The team from Devonport North, comprised Rotarians Leigh Titmus, Leigh Murphy, James Roberts-Thomson, John Phillips and Esley Dunham.  Between them and the locals they had the building up in four days, two days ahead of schedule. Afterwards there was a lovely opening ceremony including the children and their parents and then a celebration dinner.

Long time Food Plant Solutions committee member, John Phillips, deliberately booked extra time in Timor-Leste so that he could spend extra time in Dili, making contact with prospective partners.  Rotary contact, Mario De Jesus, generously guided John during that time.

Why Food Plant Solutions is Unique

We approach aid quite differently to most aid organisations:

We’d like to cease to exist because we were no longer needed.  Sadly, we are a long way from that.

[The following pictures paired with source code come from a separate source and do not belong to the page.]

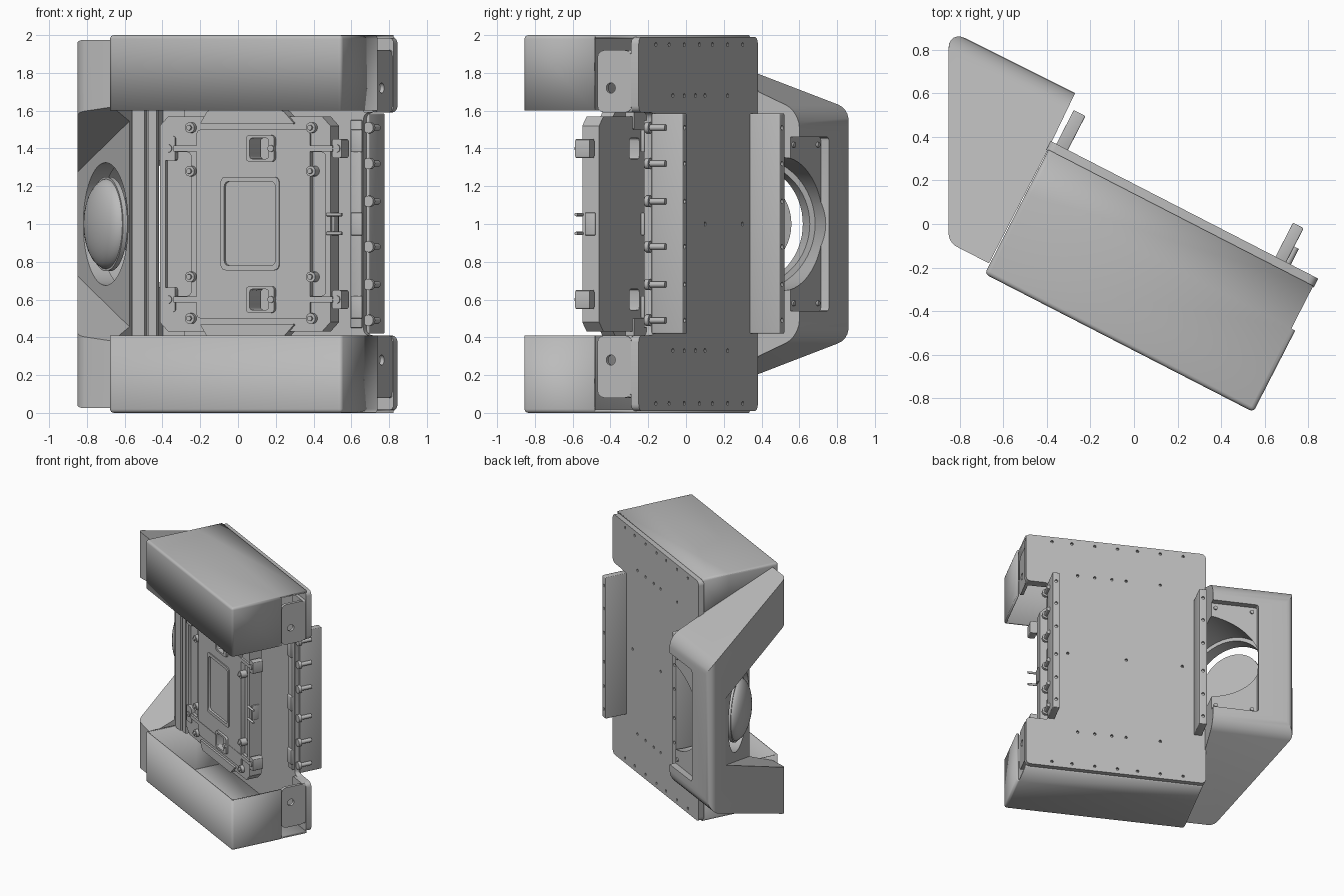
import bpy, bmesh, math
from mathutils import Matrix, Vector

cube = bpy.data.objects.get("Cube")
if cube:
    bpy.data.objects.remove(cube, do_unlink=True)

grey = bpy.data.materials.new("light grey")
grey.use_nodes = True
GREY = (0.5, 0.5, 0.5, 1)
grey.diffuse_color = GREY
grey.node_tree.nodes["Principled BSDF"].inputs["Base Color"].default_value = GREY

# Housing frame: u along the front, v towards the back plate
HOUSING = Matrix.Translation((-0.68, -0.22, 0)) @ Matrix.Rotation(math.radians(-27.2), 4, 'Z')
WORLD = Matrix()


def activate(ob):
    bpy.ops.object.select_all(action='DESELECT')
    ob.select_set(True)
    bpy.context.view_layer.objects.active = ob


def round_edges(bm, edges, radius, segments):
    bmesh.ops.bevel(bm, geom=edges, offset=radius, segments=segments, profile=0.5, affect='EDGES')


def finish(name, bm, frame, bevel=0, segments=3, axis=None):
    """Turn a bmesh into an object; optionally round all edges or those along one axis."""
    bmesh.ops.recalc_face_normals(bm, faces=bm.faces)
    if bevel:
        round_edges(bm, [e for e in bm.edges if axis is None or
                         abs((e.verts[1].co - e.verts[0].co).normalized()[axis]) > 0.99],
                    bevel, segments)
    mesh = bpy.data.meshes.new(name)
    bm.to_mesh(mesh)
    bm.free()
    mesh.materials.append(grey)
    ob = bpy.data.objects.new(name, mesh)
    bpy.context.collection.objects.link(ob)
    ob.matrix_world = frame
    activate(ob)
    bpy.ops.object.shade_smooth_by_angle(angle=math.radians(30))
    return ob


def cube_mesh(u, v, z):
    bm = bmesh.new()
    bmesh.ops.create_cube(bm, size=1)
    for p in bm.verts:
        p.co = [(a + b) / 2 + c * (b - a) for (a, b), c in zip((u, v, z), p.co)]
    return bm


def box(name, u, v, z, bevel=0, axis=None):
    return finish(name, cube_mesh(u, v, z), HOUSING, bevel, 3, axis)


def plate(name, outline, v, bevel=0):
    """Extrude an outline in (u, z) across the depth range v."""
    bm = bmesh.new()
    face = bm.faces.new([bm.verts.new((a, v[0], c)) for a, c in outline])
    out = bmesh.ops.extrude_face_region(bm, geom=[face])["geom"]
    bmesh.ops.translate(bm, vec=(0, v[1] - v[0], 0),
                        verts=[g for g in out if isinstance(g, bmesh.types.BMVert)])
    return finish(name, bm, HOUSING, bevel, 4, 1)


def rods(name, starts, direction, length, radius, frame=HOUSING, sides=16):
    """Several equal cylinders in one object."""
    bm = bmesh.new()
    d = Vector(direction).normalized()
    turn = d.to_track_quat('Z', 'Y').to_matrix().to_4x4()
    for s in starts:
        place = Matrix.Translation(Vector(s) + d * length / 2) @ turn
        bmesh.ops.create_cone(bm, cap_ends=True, segments=sides, radius1=radius,
                              radius2=radius, depth=length, matrix=place)
    return finish(name, bm, frame)


def cut(ob, *cutters):
    for c in cutters:
        c.hide_render = True
        mod = ob.modifiers.new("cut", 'BOOLEAN')
        mod.operation, mod.solver, mod.object = 'DIFFERENCE', 'EXACT', c
        bpy.context.view_layer.update()
        activate(ob)
        bpy.ops.object.modifier_apply(modifier=mod.name)
        bpy.data.objects.remove(c, do_unlink=True)
    activate(ob)
    bpy.ops.object.shade_smooth_by_angle(angle=math.radians(30))


def slice_mesh(bm, co, no, clear):
    bmesh.ops.bisect_plane(bm, geom=bm.verts[:] + bm.edges[:] + bm.faces[:], plane_co=co,
                           plane_no=no, clear_outer=clear)


def mirrored(z):
    """A height range and its reflection about the middle."""
    return ((z[0], z[1]), (2 - z[1], 2 - z[0]))


# Upper and lower covers: thin rounded shells, open to the middle, the back and part of the end
for name, z, rim, side in (("upper", (1.3, 2.0), 1.6, -1), ("lower", (0, 0.7), 0.41, 1)):
    bm = cube_mesh((0, 1.385), (-0.01, 0.9), z)
    round_edges(bm, bm.edges[:], 0.02, 3)
    slice_mesh(bm, (0, 0, rim), (0, 0, side), True)
    slice_mesh(bm, (0, 0.63, 0), (0, 1, 0), True)
    slice_mesh(bm, (0, 0.41, 0), (0, 1, 0), False)
    bmesh.ops.delete(bm, context='FACES', geom=[
        f for f in bm.faces if f.calc_center_median().x > 1.366 and f.calc_center_median().y > 0.41])
    shell = finish(name + "_cover", bm, HOUSING).modifiers.new("wall", 'SOLIDIFY')
    shell.thickness, shell.offset = 0.018, -1
for name, z, hole in (("upper", (1.59, 1.92), 1.72), ("lower", (0.08, 0.41), 0.28)):
    tab = box(name + "_end_bracket", (1.34, 1.363), (0.42, 0.625), z, 0.04, 0)
    cut(tab, rods("hole", [(1.2, 0.5, hole)], (1, 0, 0), 0.3, 0.027))
    box(name + "_bracket_foot", (1.2, 1.36), (0.6, 0.625), z, 0.01, 1)

# Back plate, notched on the right, with screw holes
back = plate("back_plate", [(-0.01, 0.01), (1.37, 0.01), (1.37, 0.41), (1.19, 0.41),
                            (1.19, 1.59), (1.37, 1.59), (1.37, 1.99), (-0.01, 1.99)],
             (0.625, 0.67), 0.035)
holes = []
for y in (-0.16, -0.09, -0.01, 0.07, 0.14, 0.22, 0.3):
    holes += [((0.375 - y) / 0.457, 0.65, z) for z in (0.05, 1.95)]
for y in (-0.07, -0.01, 0.05, 0.1, 0.22):
    holes += [((0.375 - y) / 0.457, 0.65, z) for z in (0.33, 1.68)]
holes += [(u, 0.65, 1) for u in (0.17, 0.6, 1.05)]
cut(back, rods("screw_holes", holes, (0, 1, 0), 0.1, 0.011, sides=10))

# Mounting flanges behind the plate, with bolts
bolt_heights = (0.49, 0.68, 0.88, 1.12, 1.32, 1.51)
for name, u in (("left_flange", (0.02, 0.08)), ("right_flange", (1.15, 1.205))):
    flange = box(name, u, (0.66, 0.845), (0.42, 1.585), 0.006)
    cut(flange, rods("holes", [(sum(u) / 2, 0.83, z) for z in bolt_heights], (0, 1, 0), 0.1, 0.012))
rods("standoffs", [(1.213, 0.65, z) for z in bolt_heights], (0, 1, 0), 0.1, 0.016)
rods("standoff_heads", [(1.213, 0.635, z) for z in bolt_heights], (0, 1, 0), 0.025, 0.03)
box("edge_strip", (1.12, 1.185), (0.605, 0.63), (0.45, 1.55), 0.005)
for z in (0.56, 1.0, 1.44):
    box("edge_connector", (1.13, 1.195), (0.59, 0.61), (z - 0.06, z + 0.06), 0.005)

# Upright strips at the left of the opening
box("left_upright", (0.01, 0.085), (0.24, 0.27), (0.4, 1.61))
box("left_upright_step", (0.10, 0.15), (0.25, 0.28), (0.4, 1.61))
box("left_upright_web", (0.075, 0.11), (0.27, 0.29), (0.4, 1.61))


def fu(x):
    """u of a point on the front panel that sits at this x."""
    return (x + 0.575) / 0.889


# Front panel: chamfered base, raised centre with a framed recess
c, lo, hi, bot, top = 0.05, 0.175, 1.19, 0.43, 1.57
base = plate("panel_base", [(lo + c, bot), (hi - c, bot), (hi, bot + c), (hi, top - c),
                            (hi - c, top), (lo + c, top), (lo, top - c), (lo, bot + c)],
             (0.242, 0.342))
cut(base, *[box("side_recess", u, (0.2, 0.265), (0.62, 1.38), 0.02, 1)
            for u in ((0.21, 0.36), (1.04, 1.16))])
centre = box("panel_centre", (fu(-0.22), fu(0.38)), (0.23, 0.29), (0.5, 1.5), 0.025, 1)
frame = box("window_frame", (fu(-0.09), fu(0.22)), (0.222, 0.25), (0.755, 1.25), 0.03, 1)
for part in (centre, frame):
    cut(part, box("window", (fu(-0.07), fu(0.20)), (0.15, 0.24), (0.78, 1.225), 0.025, 1))

# Panel fittings, the same above and below
for z in mirrored((1.5, 1.61)):
    edge, far = (1.53, 1.6) if z[0] > 1 else (0.47, 0.4)
    plate("panel_handle", [(fu(-0.2), edge), (fu(0.3), edge), (fu(0.24), far), (fu(-0.16), far)],
          (0.225, 0.3), 0.01)
    box("panel_ledge", (fu(-0.31), fu(0.14)), (0.28, 0.35), z, 0.01, 1)
for z in mirrored((1.33, 1.47)):
    m = sum(z) / 2
    clamp = box("clamp", (fu(0.05), fu(0.2)), (0.21, 0.26), z, 0.02, 1)
    for part in (clamp, centre, base):
        cut(part, box("clamp_opening", (fu(0.07), fu(0.17)), (0.1, 0.5),
                      (z[0] + 0.015, z[1] - 0.015), 0.015, 1))
    for x, w, h in ((-0.37, 0.035, 0.065), (0.52, 0.025, 0.05)):
        box("side_lug", (fu(x - w), fu(x + w)), (0.235, 0.32), (m - h, m + h), 0.012, 1)
        rods("lug_screw", [(fu(x), 0.228, m)], (0, 1, 0), 0.05, 0.021)
    rods("clamp_screw", [(fu(0.185), 0.2, m)], (0, 1, 0), 0.03, 0.018)
    box("panel_rib_left", (fu(-0.34), fu(0.05)), (0.227, 0.26), (m - 0.015, m + 0.015))
    box("panel_rib_right", (fu(0.2), fu(0.5)), (0.227, 0.26), (m - 0.015, m + 0.015))
bosses = [(fu(x), 0.215, z) for x in (-0.25, 0.39) for z in (0.5, 0.72, 1.28, 1.51)]
rods("panel_bosses", bosses, (0, 1, 0), 0.08, 0.028)
rods("panel_boss_pins", [(u, v - 0.012, z) for u, v, z in bosses], (0, 1, 0), 0.03, 0.014)
rods("end_pins", [(1.17, 0.24, z) for z in (0.95, 1.05)], (1, 0, 0), 0.09, 0.009)
box("end_pin_block", (1.17, 1.2), (0.26, 0.32), (0.94, 1.06), 0.005)

# Side module: tall wedge whose top and bottom close in towards the back plate side
bm = bmesh.new()
rings = []
outline = [(-0.85, -0.085), (-0.665, -0.18), (-0.395, 0.34), (-0.27, 0.6), (-0.85, 0.89)]
to_housing = HOUSING.inverted()
for s in (-1, 1):
    rings.append([bm.verts.new((x, y, 1 + s * (0.993 - 0.433 * (to_housing @ Vector((x, y, 0))).y)))
                  for x, y in outline])
    bm.faces.new(rings[-1])
for i in range(len(outline)):
    j = (i + 1) % len(outline)
    bm.faces.new((rings[0][i], rings[0][j], rings[1][j], rings[1][i]))
bmesh.ops.recalc_face_normals(bm, faces=bm.faces)
round_edges(bm, [e for e in bm.edges if all(p.co.y > 0.55 for p in e.verts)
                 and any(p.co.x < -0.5 for p in e.verts)], 0.085, 6)
round_edges(bm, [e for e in bm.edges if all(p.co.y < 0 and p.co.x < -0.8 for p in e.verts)], 0.04, 5)
module = finish("side_module", bm, WORLD)

# Flared recess open to the front and side
bm = bmesh.new()
for x, y, h in ((-0.855, 0.71, 0.27), (-0.487, -0.23, 0.63), (-1.05, -0.3, 0.69), (-1.05, 0.71, 0.27)):
    for s in (-1, 1):
        bm.verts.new((x, y, 1 + s * h))
bmesh.ops.convex_hull(bm, input=bm.verts)
recess = finish("recess", bm, WORLD)

# Round bore, wider at the rear, and a shallow pocket in the back wall
axis = Vector((0.93, 0.365, 0)).normalized()
hub = Vector((-0.69, 0.32, 1))
cut(module, recess,
    box("pocket", (-0.36, 0.1), (0.865, 1.0), (0.54, 1.46), 0.02, 1),
    rods("bore", [hub - axis * 0.2], axis, 1.2, 0.325, WORLD, 64),
    rods("rear_bore", [hub + axis * 0.09], axis, 1.0, 0.355, WORLD, 64))
rods("pocket_screws", [(u, 0.86, z) for u in (-0.32, -0.04) for z in (0.58, 1.42)],
     (0, 1, 0), 0.015, 0.015)

# Domed lens in the bore
bm = bmesh.new()
bmesh.ops.create_uvsphere(bm, u_segments=40, v_segments=20, radius=1)
slice_mesh(bm, (0, 0, 0), (0, 0, -1), True)
bmesh.ops.holes_fill(bm, edges=[e for e in bm.edges if e.is_boundary])
turn = (-axis).to_track_quat('Z', 'Y').to_matrix().to_4x4()
bmesh.ops.transform(bm, verts=bm.verts,
                    matrix=Matrix.Translation(hub) @ turn @ Matrix.Diagonal((0.24, 0.24, 0.1, 1)))
finish("lens_dome", bm, WORLD)
rods("lens_rim", [hub - axis * 0.01], axis, 0.025, 0.25, WORLD, 48)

We are very low cost. All general donations go solely towards the project.

We never send people in-country but instead form partnerships with existing aid providers who use our publications to educate communities, and particularly women and children, on the nutrient value of their local food plants.  Most projects (whether they be housing, water, schools, maternal health, etc.), would be further enhanced by adding a Food Plant Solutions component to them.  People who are in dire situations require a sustainable way to grow and access nutritious food.

Our approach is proven to work.  We have seen program partners reduce malnutrition in children by as much as 95%.

We need your help to raise funds so that we can continue this work.  We ask that you please share this email with your vast network of connections.

And, if you can, please donate now